David had committed murder, and adultery and lying and failure to perform his duties as king. He had sinned against Bathsheba, Uriah, Nathan the prophet, the captain of his army, the nation, his wife, his family … the list is endless. And the only thing that enabled him to get back on the right track was that he knew that God’s love was bigger than his sin.
This, we do not say, in order to encourage people to sin. When great love and mercy cause a person to sin with abandon, planning to repent later in the hope that God’s love is greater than his sin, he is testifying that he is so far from God that He has never really known Him and will not truly repent in any case. Planned repentance is not a quality we find in Scripture anywhere. Having inserted that needed caveat, we return to our regular programming.
Our problem, when we feel we have sinned beyond the grace of God, is an ignorance of God, an ignorance of what happened at the cross, and a reshaping of God into our own image. God’s love is steadfast. We are not forgiven because of our superior grovelling.

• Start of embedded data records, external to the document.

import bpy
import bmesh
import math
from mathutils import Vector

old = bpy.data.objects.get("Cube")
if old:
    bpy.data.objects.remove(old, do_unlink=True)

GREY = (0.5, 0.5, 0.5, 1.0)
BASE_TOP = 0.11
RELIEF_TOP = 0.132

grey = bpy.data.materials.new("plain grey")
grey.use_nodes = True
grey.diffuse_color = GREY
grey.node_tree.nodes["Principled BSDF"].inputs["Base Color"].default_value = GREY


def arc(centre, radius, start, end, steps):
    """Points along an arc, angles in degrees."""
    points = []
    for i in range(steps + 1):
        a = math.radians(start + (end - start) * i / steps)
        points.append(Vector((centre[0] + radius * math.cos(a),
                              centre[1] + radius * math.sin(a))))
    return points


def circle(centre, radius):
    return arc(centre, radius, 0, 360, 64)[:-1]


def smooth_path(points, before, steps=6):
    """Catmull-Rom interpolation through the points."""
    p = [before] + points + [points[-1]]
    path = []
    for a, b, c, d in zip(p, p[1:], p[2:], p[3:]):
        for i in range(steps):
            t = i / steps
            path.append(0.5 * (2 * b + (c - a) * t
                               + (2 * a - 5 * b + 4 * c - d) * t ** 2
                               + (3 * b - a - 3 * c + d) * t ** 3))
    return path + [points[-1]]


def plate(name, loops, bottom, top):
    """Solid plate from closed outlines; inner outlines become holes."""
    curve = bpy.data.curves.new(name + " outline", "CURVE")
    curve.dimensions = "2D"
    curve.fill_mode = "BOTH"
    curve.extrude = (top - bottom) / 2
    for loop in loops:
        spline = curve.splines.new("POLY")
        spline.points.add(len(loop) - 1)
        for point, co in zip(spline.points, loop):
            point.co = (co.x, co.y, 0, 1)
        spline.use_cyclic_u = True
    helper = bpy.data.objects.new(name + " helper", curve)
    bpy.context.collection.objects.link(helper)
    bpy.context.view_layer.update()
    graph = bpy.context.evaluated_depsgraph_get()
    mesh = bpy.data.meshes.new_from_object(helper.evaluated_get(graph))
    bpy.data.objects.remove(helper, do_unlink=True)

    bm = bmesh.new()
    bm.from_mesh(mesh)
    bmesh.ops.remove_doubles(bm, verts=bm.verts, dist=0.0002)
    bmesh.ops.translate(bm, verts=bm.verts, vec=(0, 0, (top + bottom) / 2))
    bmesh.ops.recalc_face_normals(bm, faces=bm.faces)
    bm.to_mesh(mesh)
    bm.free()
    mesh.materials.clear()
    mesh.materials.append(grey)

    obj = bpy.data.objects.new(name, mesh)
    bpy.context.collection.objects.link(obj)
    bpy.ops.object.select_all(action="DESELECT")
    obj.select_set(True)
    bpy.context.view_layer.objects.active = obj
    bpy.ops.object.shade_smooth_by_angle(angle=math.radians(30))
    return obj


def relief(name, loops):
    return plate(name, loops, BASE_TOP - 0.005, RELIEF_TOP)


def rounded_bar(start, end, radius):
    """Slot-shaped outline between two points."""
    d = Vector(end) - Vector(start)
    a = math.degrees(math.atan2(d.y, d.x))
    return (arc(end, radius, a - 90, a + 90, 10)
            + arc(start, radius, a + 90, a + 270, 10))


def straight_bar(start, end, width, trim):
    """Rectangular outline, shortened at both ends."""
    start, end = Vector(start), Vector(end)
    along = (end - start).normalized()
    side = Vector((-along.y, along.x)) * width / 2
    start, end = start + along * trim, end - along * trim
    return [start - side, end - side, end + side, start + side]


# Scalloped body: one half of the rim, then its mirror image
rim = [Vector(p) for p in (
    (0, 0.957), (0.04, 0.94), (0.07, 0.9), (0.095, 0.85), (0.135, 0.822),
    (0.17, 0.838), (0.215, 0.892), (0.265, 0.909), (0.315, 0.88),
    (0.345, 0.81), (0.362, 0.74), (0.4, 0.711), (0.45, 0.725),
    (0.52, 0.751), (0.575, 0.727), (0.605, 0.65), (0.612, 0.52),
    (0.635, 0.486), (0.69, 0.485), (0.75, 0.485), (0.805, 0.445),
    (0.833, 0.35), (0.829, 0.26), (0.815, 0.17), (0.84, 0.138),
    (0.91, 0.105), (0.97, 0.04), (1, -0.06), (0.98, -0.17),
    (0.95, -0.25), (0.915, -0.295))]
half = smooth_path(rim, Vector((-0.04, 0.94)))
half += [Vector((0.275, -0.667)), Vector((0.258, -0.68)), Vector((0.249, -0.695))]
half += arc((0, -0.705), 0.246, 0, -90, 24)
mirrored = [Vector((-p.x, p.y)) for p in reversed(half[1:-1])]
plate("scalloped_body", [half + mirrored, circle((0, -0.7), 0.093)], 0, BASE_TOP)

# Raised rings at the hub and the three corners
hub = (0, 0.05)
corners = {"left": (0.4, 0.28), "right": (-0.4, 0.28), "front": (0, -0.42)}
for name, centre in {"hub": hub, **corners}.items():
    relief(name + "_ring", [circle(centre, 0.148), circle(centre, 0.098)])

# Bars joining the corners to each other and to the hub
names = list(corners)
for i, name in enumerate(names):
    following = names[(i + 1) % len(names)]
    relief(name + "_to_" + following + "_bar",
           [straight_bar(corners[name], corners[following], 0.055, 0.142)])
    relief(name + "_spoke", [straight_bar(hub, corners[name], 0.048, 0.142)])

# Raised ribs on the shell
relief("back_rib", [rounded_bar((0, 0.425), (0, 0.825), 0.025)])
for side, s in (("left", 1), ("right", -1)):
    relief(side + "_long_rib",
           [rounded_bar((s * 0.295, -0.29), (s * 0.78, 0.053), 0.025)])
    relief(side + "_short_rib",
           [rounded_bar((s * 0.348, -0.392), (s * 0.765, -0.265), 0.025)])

Such thinking is just works righteousness dressed up to look more religious. We are forgiven because God’s mercy is abundant – beyond our ability to comprehend, and because His love is steadfast – it is rock solid and it is utterly dependable. It is too great to comprehend.

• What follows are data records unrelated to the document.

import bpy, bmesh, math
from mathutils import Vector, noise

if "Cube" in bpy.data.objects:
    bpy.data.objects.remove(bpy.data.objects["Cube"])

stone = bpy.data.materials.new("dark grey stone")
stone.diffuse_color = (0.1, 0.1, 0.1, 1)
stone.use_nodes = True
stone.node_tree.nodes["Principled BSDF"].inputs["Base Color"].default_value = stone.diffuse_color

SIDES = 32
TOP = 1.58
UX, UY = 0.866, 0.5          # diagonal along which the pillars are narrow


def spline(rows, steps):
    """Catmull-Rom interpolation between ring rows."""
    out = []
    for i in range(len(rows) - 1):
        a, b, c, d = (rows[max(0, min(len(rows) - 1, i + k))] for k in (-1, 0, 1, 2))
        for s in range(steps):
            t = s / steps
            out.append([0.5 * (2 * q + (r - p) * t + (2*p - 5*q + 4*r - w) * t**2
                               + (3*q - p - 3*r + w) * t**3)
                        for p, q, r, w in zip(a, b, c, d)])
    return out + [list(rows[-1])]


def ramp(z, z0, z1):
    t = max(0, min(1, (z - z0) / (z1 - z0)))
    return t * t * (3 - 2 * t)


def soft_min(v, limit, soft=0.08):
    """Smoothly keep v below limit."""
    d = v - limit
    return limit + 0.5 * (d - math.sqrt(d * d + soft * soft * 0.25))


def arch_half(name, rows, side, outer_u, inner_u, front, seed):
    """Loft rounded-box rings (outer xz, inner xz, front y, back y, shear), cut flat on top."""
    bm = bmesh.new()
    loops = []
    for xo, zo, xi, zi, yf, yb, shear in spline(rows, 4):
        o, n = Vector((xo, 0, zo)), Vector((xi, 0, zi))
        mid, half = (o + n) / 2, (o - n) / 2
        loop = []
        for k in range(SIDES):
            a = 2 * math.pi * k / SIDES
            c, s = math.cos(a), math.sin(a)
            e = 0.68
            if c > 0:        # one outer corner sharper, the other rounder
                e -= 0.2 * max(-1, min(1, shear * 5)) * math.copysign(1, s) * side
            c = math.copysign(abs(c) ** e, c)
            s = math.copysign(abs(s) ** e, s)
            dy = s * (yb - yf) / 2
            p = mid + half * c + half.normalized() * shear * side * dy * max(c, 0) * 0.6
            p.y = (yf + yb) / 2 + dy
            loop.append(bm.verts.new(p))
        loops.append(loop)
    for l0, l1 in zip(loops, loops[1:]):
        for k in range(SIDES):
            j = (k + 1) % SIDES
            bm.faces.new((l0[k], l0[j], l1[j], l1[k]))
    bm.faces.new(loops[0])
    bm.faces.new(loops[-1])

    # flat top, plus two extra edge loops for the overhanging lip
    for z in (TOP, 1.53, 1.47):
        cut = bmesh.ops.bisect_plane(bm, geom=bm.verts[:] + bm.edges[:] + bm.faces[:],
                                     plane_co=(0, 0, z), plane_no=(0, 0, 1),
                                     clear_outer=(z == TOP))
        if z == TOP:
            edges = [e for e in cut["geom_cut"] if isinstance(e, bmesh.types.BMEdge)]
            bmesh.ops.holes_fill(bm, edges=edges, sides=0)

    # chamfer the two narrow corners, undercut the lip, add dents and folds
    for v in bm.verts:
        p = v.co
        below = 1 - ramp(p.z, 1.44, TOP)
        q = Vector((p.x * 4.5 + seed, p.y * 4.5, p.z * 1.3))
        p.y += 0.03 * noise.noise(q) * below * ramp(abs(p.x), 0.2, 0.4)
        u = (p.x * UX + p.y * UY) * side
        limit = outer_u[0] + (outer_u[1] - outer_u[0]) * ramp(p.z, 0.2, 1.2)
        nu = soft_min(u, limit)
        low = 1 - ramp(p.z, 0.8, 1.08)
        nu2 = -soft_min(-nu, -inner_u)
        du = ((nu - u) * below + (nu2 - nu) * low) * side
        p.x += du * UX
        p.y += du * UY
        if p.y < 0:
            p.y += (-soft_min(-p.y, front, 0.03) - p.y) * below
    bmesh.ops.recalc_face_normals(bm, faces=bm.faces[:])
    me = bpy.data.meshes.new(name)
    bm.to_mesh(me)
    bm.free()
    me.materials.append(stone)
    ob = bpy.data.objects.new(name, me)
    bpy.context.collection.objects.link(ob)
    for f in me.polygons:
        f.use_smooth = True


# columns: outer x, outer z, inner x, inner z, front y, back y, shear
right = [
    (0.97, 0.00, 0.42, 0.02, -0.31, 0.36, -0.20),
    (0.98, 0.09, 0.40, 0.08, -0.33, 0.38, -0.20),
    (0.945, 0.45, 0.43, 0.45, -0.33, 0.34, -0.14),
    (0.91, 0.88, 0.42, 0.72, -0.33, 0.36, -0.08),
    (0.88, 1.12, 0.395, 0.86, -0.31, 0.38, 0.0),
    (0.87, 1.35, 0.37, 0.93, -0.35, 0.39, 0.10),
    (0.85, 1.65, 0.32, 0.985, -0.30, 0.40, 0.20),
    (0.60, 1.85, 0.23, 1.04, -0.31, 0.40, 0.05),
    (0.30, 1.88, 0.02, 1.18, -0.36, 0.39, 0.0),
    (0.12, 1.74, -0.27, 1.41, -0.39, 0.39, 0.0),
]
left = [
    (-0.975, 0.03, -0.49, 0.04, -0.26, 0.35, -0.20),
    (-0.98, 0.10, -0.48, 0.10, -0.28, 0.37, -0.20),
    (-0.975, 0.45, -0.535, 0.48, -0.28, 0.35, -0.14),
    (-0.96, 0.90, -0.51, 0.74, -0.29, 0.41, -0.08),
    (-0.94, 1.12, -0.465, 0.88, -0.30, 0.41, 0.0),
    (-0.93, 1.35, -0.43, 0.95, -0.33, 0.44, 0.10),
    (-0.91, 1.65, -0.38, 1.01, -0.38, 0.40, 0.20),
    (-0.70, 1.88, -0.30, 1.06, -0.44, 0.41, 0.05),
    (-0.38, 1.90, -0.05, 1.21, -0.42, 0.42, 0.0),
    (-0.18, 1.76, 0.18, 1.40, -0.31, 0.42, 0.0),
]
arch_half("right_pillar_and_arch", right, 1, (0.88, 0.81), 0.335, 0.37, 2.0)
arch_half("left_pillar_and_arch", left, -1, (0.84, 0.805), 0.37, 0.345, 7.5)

We are forgiven because God sent Jesus into the world to save us. He saved us by taking the full wrath of the Father upon Himself for our sakes. He absorbed all the wrath that was due to us for eternity – in a matter of three hours. There is no coming to understand the magnitude of the love of God for us.
And His forgiveness is just that big as well. David does not ask to be forgiven out of God’s abundant love. He prays to be forgiven according to the abundance of God’s love. That means that the forgiveness will be as big as the love that spawned it. How willing is God to forgive? Look at the cross. If God should refuse to forgive a true penitent He would be claiming that the cross of Jesus had been exhausted of its ability to triumph over sin for us. God will never dishonour His Son that way. So we are forgiven because God loves us. And we are forgiven because God loves His Son, works for the glory of the Son and will smash Satan into oblivion because of the work of the Son.

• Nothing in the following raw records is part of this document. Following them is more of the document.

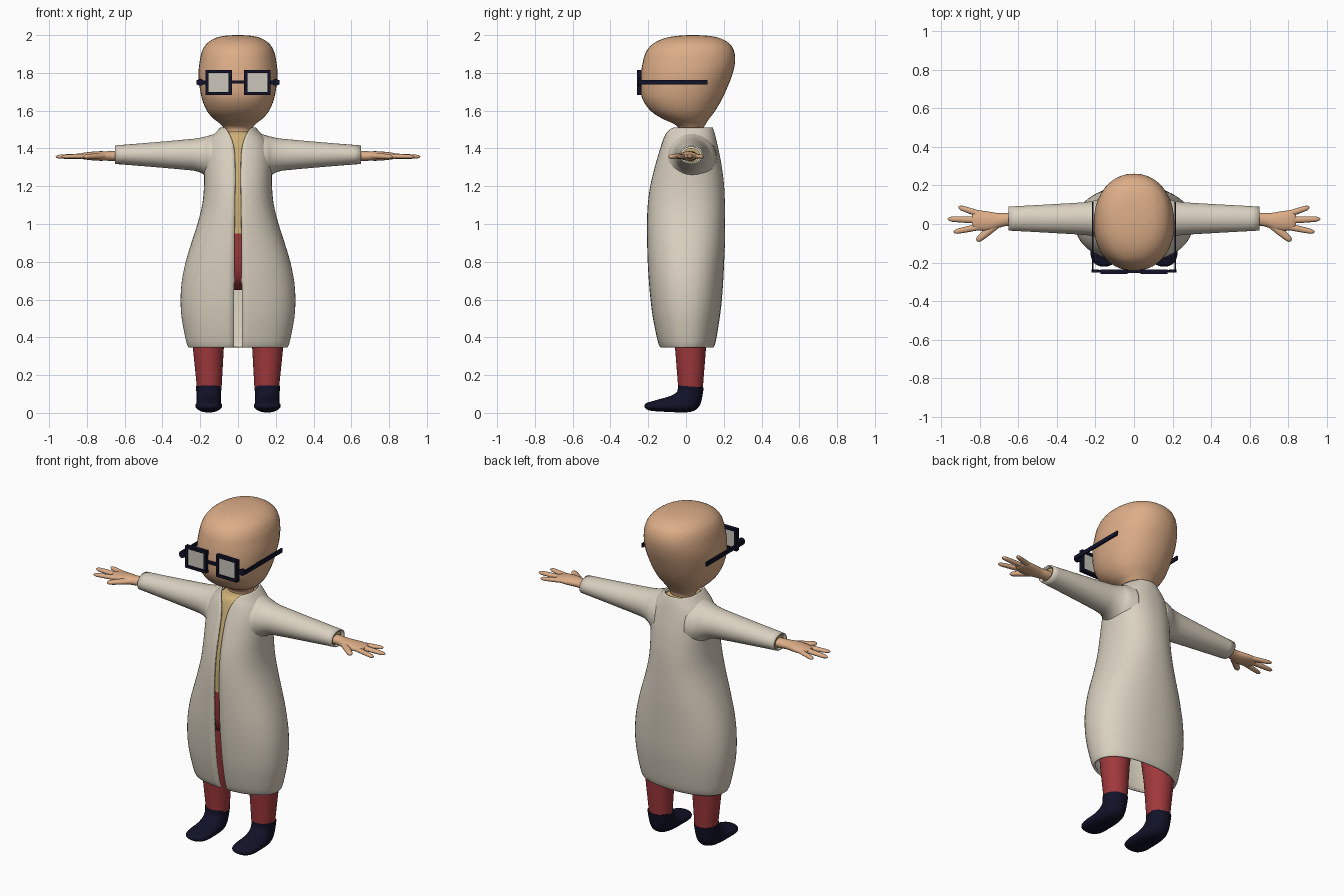
import bpy, bmesh, math
from mathutils import Vector


def material(name, rgb):
    m = bpy.data.materials.new(name)
    m.diffuse_color = (*rgb, 1)
    return m


SKIN = material("skin", (0.72, 0.42, 0.245))
COAT = material("coat_cream", (0.70, 0.64, 0.53))
SHIRT = material("shirt_tan", (0.60, 0.43, 0.18))
RED = material("trouser_red", (0.35, 0.04, 0.045))
NAVY = material("dark_navy", (0.006, 0.006, 0.022))
LENS = material("lens_grey", (0.60, 0.56, 0.50))


def finish(name, bm, mat, angle=45):
    bmesh.ops.recalc_face_normals(bm, faces=bm.faces)
    me = bpy.data.meshes.new(name)
    bm.to_mesh(me)
    bm.free()
    me.materials.append(mat)
    me.shade_smooth()
    me.set_sharp_from_angle(angle=math.radians(angle))
    ob = bpy.data.objects.new(name, me)
    bpy.context.collection.objects.link(ob)
    return ob


def smooth_rows(rows, steps=4):
    """Catmull-Rom interpolation of a table of ring dimensions."""
    out = []
    for i in range(len(rows) - 1):
        p0, p1 = rows[max(i - 1, 0)], rows[i]
        p2, p3 = rows[i + 1], rows[min(i + 2, len(rows) - 1)]
        for k in range(steps):
            t = k / steps
            out.append([0.5 * (2 * b + (c - a) * t + (2 * a - 5 * b + 4 * c - d) * t * t
                               + (3 * b - a - 3 * c + d) * t ** 3)
                        for a, b, c, d in zip(p0, p1, p2, p3)])
    return out + [list(rows[-1])]


def ring(c, u, v, power=2.0, gap=0.0, n=40):
    """Superellipse around c; a gap leaves it open at the -v side."""
    c, u, v = Vector(c), Vector(u), Vector(v)
    e = math.asin(min(0.99, (gap / u.length) ** (power / 2))) if gap else 0
    pts = []
    for i in range(n + (1 if gap else 0)):
        t = e + (2 * math.pi - 2 * e) * i / n
        s, k = math.sin(t), -math.cos(t)
        pts.append(c + u * math.copysign(abs(s) ** (2 / power), s)
                   + v * math.copysign(abs(k) ** (2 / power), k))
    return pts


def loft(name, rings, mat, closed=True, caps=True):
    bm = bmesh.new()
    vs = [[bm.verts.new(p) for p in r] for r in rings]
    n = len(vs[0])
    for a, b in zip(vs, vs[1:]):
        for i in range(n if closed else n - 1):
            j = (i + 1) % n
            bm.faces.new((a[i], a[j], b[j], b[i]))
    if caps:
        bm.faces.new(vs[0])
        bm.faces.new(vs[-1])
    return finish(name, bm, mat)


def thicken(ob, t):
    m = ob.modifiers.new("thickness", "SOLIDIFY")
    m.thickness = t
    m.offset = -1


def body_rings(rows, power):
    """Rows of height, half width, front y, back y."""
    return [ring((0, (f + b) / 2, z), (w, 0, 0), (0, (b - f) / 2, 0), power)
            for z, w, f, b in smooth_rows(rows)]


def box(name, c, size, mat):
    bm = bmesh.new()
    bmesh.ops.create_cube(bm, size=1)
    for v in bm.verts:
        v.co = Vector(c) + Vector(a * b for a, b in zip(v.co, size))
    return finish(name, bm, mat, 30)


# Head with tapering neck
loft("head", body_rings([
    (1.44, .070, -.04, .085), (1.50, .074, -.035, .090), (1.53, .095, -.065, .105),
    (1.56, .132, -.130, .125), (1.60, .165, -.188, .155), (1.66, .190, -.230, .190),
    (1.73, .204, -.242, .222), (1.80, .209, -.238, .248), (1.86, .203, -.228, .260),
    (1.91, .192, -.212, .256), (1.95, .170, -.180, .235), (1.98, .130, -.125, .190),
    (1.995, .080, -.055, .130), (2.0, .020, .015, .055)], 2.15), SKIN)

# Coat shell, open down the front: height, half width, front, back, half gap
coat_rows = [
    (.345, .262, -.135, .145, .022), (.38, .275, -.150, .158, .022),
    (.50, .298, -.175, .178, .022), (.60, .304, -.188, .190, .021),
    (.70, .297, -.197, .197, .020), (.80, .277, -.203, .202, .019),
    (.90, .247, -.206, .206, .019), (1.00, .215, -.207, .207, .018),
    (1.10, .190, -.203, .206, .017), (1.20, .180, -.190, .202, .015),
    (1.30, .180, -.166, .190, .015), (1.38, .176, -.143, .175, .018),
    (1.44, .155, -.125, .162, .030), (1.48, .122, -.112, .152, .048),
    (1.51, .094, -.100, .142, .068)]
coat = loft("coat", [ring((0, (f + b) / 2, z), (w, 0, 0), (0, (b - f) / 2, 0), 2.25, g, 56)
                     for z, w, f, b, g in smooth_rows(coat_rows, 3)],
            COAT, closed=False, caps=False)
thicken(coat, 0.012)

# Shirt and trouser seat just inside the coat
loft("shirt", body_rings([
    (.95, .21, -.192, .185), (1.10, .170, -.188, .185), (1.20, .160, -.175, .180),
    (1.30, .160, -.152, .170), (1.38, .155, -.129, .155), (1.44, .130, -.111, .140),
    (1.475, .095, -.094, .122), (1.49, .076, -.070, .105)], 2.25), SHIRT)
loft("trouser_seat", body_rings([
    (.65, .15, -.06, .08), (.68, .22, -.125, .13), (.74, .25, -.168, .165),
    (.84, .24, -.188, .185), (.95, .21, -.192, .185)], 2.25), RED)

for s, side in ((1, "left"), (-1, "right")):
    # Sleeve, flared into the shoulder: x, centre z, half depth, half height
    sleeve = loft(side + "_sleeve", [
        ring((s * x, .028, z), (0, hy, 0), (0, 0, hz)) for x, z, hy, hz in smooth_rows([
            (.10, 1.345, .135, .140), (.15, 1.353, .120, .116), (.18, 1.361, .102, .100),
            (.22, 1.366, .090, .087), (.28, 1.367, .083, .080), (.45, 1.367, .073, .065),
            (.65, 1.367, .062, .049)])], COAT, caps=False)
    thicken(sleeve, 0.008)
    loft(side + "_cuff", [ring((s * x, .028, 1.365), (0, .046, 0), (0, 0, .037))
                          for x in (.50, .638)], SHIRT)

    # Palm: x, centre y, half width, half thickness
    loft(side + "_palm", [
        ring((s * x, y, 1.36), (0, hy, 0), (0, 0, hz), n=20) for x, y, hy, hz in smooth_rows([
            (.60, .025, .035, .027), (.66, .024, .034, .026), (.70, .018, .038, .025),
            (.74, .014, .048, .025), (.79, .017, .052, .021), (.825, .018, .046, .016),
            (.84, .018, .030, .009)])], SKIN)
    # Fingers and thumb: start and tip in plan, base radius
    for name, a, b, r in (("back_finger", (.78, .045), (.91, .088), .017),
                          ("middle_finger", (.79, .020), (.965, .026), .018),
                          ("front_finger", (.78, -.010), (.935, -.042), .017),
                          ("thumb", (.715, -.005), (.815, -.088), .021)):
        a, b = Vector((s * a[0], a[1], 1.36)), Vector((s * b[0], b[1], 1.356))
        across = (b - a).cross(Vector((0, 0, 1))).normalized()
        loft(side + "_" + name, [
            ring(a.lerp(b, t), across * r * k, Vector((0, 0, r * k * .78)), n=12)
            for t, k in ((0, 1), (.4, .95), (.7, .85), (.88, .75), (.96, .5), (1, .12))], SKIN)

    # Trouser leg: height, centre x, radius
    loft(side + "_trouser_leg", [
        ring((s * x, .024, z), (r, 0, 0), (0, r, 0), n=32)
        for z, x, r in ((.13, .152, .065), (.345, .157, .082), (.55, .150, .100),
                        (.74, .140, .110))], RED)

    # Shoe: top y, z, bottom y, z, half width
    loft(side + "_shoe", [
        ring((s * .155, (ty + by) / 2, (tz + bz) / 2), (w, 0, 0),
             (0, (by - ty) / 2, (bz - tz) / 2), 2.1, n=28)
        for ty, tz, by, bz, w in smooth_rows([
            (-.043, .145, .094, .135, .068), (-.046, .115, .086, .085, .065),
            (-.065, .098, .074, .042, .064), (-.090, .087, .045, .012, .066),
            (-.120, .078, -.010, .002, .068), (-.150, .070, -.090, .005, .071),
            (-.185, .060, -.155, .008, .068), (-.210, .052, -.198, .014, .050),
            (-.221, .040, -.219, .028, .018)], 3)], NAVY)

    # Glasses: square rim, lens, hinge and temple bar
    cx, cz, h, t = s * .103, 1.75, .066, .016
    for d in (-1, 1):
        box(side + "_rim_upright", (cx + d * (h + .004 - t / 2), -.247, cz),
            (t, .024, 2 * h), NAVY)
        box(side + "_rim_bar", (cx, -.247, cz + d * (h - t / 2)),
            (2 * h + .008, .024, t), NAVY)
    box(side + "_lens", (cx, -.247, cz), (2 * h - .02, .008, 2 * h - .02), LENS)
    box(side + "_hinge_arm", (s * .190, -.244, cz), (.05, .012, .022), NAVY)
    loft(side + "_hinge", [ring((s * .200, y, cz), (.019, 0, 0), (0, 0, .019), n=16)
                           for y in (-.252, -.236)], NAVY)
    box(side + "_temple_bar", (s * .214, -.065, cz), (.009, .36, .024), NAVY)

# Glasses bridge
box("glasses_bridge", (0, -.247, 1.752), (.08, .014, .016), NAVY)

David lived a thousand years before the crucifixion of Jesus Christ. But he was still forgiven on the basis of its merits. He may not have known what was entailed in “steadfast love”, but his request was honoured. He was forgiven according to the steadfastness of God’s love for him. He was forgiven by virtue of the death and resurrection of Jesus Christ, as every forgiven person from Adam and Eve to the last forgiven person in the history of humanity have all and will all be forgiven. It is a powerful, abundant mercy. And it is for all who truly seek Him and for all who truly rest in him and never trust themselves. In the face of such a love, how could we ever seek to work our way into the good books of God? It would be an insult to the cross. Just hang on His abundant and steadfast love. It will powerfully change you.